- Our Work
- The Reformer Blog
12 August 2016
Rumours that the Prime Minister intends to lift the existing ban on the expansion of grammar schools intensified this week. While the intention may be to improve social mobility, the evidence suggests grammar schools do more to hinder opportunities for disadvantaged children.
The NHS in St Helens has suggested that it should delay non-urgent hospital operations in order to minimise its costs this year. This is further evidence that NHS bodies are reacting to financial pressure in exactly the wrong way. Most organisations see a lack of money as a reason to change and improve.
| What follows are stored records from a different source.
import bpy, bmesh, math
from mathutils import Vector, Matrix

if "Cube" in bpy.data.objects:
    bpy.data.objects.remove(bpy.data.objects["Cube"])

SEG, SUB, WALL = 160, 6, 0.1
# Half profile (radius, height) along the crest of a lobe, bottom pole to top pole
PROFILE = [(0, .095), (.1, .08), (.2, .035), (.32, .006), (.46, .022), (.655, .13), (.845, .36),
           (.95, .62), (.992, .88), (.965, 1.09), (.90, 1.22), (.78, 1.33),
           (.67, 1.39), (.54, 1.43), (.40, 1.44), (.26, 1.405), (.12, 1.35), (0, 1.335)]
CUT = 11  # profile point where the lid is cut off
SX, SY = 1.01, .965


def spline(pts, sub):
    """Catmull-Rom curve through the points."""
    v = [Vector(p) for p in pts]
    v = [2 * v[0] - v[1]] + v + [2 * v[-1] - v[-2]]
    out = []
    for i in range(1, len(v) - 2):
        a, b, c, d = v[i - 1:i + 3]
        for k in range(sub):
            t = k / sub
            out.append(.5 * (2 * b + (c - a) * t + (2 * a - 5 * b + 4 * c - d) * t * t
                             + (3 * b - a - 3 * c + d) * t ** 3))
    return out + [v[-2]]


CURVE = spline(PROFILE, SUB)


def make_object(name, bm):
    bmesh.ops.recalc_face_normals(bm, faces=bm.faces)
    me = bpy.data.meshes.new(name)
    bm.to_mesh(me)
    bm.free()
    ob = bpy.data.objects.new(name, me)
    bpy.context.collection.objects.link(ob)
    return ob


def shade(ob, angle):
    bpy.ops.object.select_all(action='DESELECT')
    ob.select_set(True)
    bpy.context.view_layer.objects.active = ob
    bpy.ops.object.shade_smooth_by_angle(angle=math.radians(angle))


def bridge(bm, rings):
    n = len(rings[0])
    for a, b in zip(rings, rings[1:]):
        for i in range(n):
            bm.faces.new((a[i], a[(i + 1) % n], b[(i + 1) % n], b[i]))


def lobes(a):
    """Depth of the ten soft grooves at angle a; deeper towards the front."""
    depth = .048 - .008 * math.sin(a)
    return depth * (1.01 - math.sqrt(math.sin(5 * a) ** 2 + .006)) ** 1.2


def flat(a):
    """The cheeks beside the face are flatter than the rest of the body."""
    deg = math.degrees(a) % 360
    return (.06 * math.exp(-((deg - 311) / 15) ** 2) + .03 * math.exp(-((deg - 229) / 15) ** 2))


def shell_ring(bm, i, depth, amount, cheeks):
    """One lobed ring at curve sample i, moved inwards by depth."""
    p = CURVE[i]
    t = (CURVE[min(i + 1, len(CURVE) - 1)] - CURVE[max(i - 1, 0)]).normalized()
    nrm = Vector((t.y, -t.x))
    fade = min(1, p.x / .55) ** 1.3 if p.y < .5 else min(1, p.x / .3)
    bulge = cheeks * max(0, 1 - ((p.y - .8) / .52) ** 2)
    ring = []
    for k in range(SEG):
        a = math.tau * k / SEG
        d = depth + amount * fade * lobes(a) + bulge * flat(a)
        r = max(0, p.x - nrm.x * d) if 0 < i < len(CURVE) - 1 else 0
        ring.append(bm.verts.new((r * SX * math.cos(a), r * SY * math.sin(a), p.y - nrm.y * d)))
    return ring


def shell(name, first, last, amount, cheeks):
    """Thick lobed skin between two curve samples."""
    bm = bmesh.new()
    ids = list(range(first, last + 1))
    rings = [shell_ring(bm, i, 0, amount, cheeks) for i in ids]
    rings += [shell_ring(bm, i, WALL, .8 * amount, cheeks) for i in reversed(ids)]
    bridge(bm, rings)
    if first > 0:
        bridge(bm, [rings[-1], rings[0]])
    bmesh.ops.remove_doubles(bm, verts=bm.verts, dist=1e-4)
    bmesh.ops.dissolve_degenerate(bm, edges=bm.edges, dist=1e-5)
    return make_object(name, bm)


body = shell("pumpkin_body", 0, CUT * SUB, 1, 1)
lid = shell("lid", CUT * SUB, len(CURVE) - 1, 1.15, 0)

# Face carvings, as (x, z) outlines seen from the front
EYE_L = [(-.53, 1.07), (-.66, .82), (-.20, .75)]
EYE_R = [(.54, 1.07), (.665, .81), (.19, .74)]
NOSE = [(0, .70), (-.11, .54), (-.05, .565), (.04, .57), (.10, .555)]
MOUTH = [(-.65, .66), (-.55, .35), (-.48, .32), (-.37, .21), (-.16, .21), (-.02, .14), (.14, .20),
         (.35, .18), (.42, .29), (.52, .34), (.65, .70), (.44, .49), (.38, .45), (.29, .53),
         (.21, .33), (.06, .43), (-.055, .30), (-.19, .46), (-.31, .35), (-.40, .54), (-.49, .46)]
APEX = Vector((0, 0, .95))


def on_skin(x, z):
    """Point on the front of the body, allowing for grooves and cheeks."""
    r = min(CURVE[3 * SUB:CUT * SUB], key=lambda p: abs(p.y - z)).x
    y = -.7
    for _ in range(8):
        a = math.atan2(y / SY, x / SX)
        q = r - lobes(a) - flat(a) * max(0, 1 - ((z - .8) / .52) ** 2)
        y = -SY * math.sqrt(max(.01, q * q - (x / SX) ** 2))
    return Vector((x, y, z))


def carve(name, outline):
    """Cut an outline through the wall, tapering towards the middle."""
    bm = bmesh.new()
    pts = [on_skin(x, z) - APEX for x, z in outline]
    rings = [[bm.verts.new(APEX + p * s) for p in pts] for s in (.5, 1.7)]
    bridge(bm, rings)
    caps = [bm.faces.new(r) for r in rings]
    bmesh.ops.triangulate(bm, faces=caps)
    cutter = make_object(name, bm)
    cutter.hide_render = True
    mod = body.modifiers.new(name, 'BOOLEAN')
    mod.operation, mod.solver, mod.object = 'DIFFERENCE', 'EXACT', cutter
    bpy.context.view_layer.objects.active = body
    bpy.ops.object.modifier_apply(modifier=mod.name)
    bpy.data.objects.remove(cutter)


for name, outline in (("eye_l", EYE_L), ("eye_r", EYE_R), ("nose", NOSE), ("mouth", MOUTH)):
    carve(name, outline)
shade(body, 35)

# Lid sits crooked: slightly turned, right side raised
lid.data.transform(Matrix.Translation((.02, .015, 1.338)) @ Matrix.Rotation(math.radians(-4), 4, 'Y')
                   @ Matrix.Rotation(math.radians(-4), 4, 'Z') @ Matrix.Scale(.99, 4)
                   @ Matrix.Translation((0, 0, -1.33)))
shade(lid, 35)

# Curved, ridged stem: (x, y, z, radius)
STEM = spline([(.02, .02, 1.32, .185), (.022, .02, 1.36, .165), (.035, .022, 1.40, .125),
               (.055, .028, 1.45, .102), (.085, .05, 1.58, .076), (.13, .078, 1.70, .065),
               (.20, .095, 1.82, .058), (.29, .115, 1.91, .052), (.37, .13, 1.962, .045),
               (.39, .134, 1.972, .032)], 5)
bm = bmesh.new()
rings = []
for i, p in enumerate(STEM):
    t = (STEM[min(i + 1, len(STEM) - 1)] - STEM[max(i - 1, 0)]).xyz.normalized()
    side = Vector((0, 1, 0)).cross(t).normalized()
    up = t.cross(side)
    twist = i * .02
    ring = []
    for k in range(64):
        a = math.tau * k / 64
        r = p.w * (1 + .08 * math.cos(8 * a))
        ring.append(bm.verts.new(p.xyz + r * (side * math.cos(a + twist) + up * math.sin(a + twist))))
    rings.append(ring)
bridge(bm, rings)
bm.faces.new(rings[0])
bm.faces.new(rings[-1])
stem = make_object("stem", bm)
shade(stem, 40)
As in St Helens, the NHS has lost sight of the need for change and become obsessed with achieving short-term financial balance, even if that makes things harder next year and even if patients suffer.
Ben Dobson, Researcher, Reform
Reformer of the week
Neil Carmichael MP, Chair of the Education Select Committee, who this week argued against the proposal to reintroduce grammar schools.
The NHS in St Helens, Merseyside, as above.
UK industrial output grew at the fastest rate for 17 years in the quarter April to June, according to figures from the Office for National Statistics published on Tuesday.
Figures published on Friday indicate that a ‘bed-blocking’ crisis – where patients who are well are kept in hospital because of care shortages elsewhere – is costing the NHS almost £6 billion per year.
A survey published on Wednesday found that two in three young women report having experienced sexual harassment at work.
A poll of economists published on Friday revealed that the majority believe the UK economy will contract in the third and fourth quarters of this year.
Luke Johnson, writing in The Sunday Times.
The New England Journal of Medicine, published on Wednesday.
The Economist, published on Friday.
On Monday, William Mosseri-Marlio, Senior Researcher at Reform, wrote an article for The Yorkshire Post setting out the opportunity to improve jobcentre productivity through the better use of data.
On Wednesday, Andrew Haldenby wrote an op-ed for The Telegraph arguing for the need to accelerate the pace of NHS reform.
On Wednesday, Kate Laycock, Researcher at Reform, wrote a blog in which she put forward the case that current performance measurements in the NHS are outdated and do not inform the public.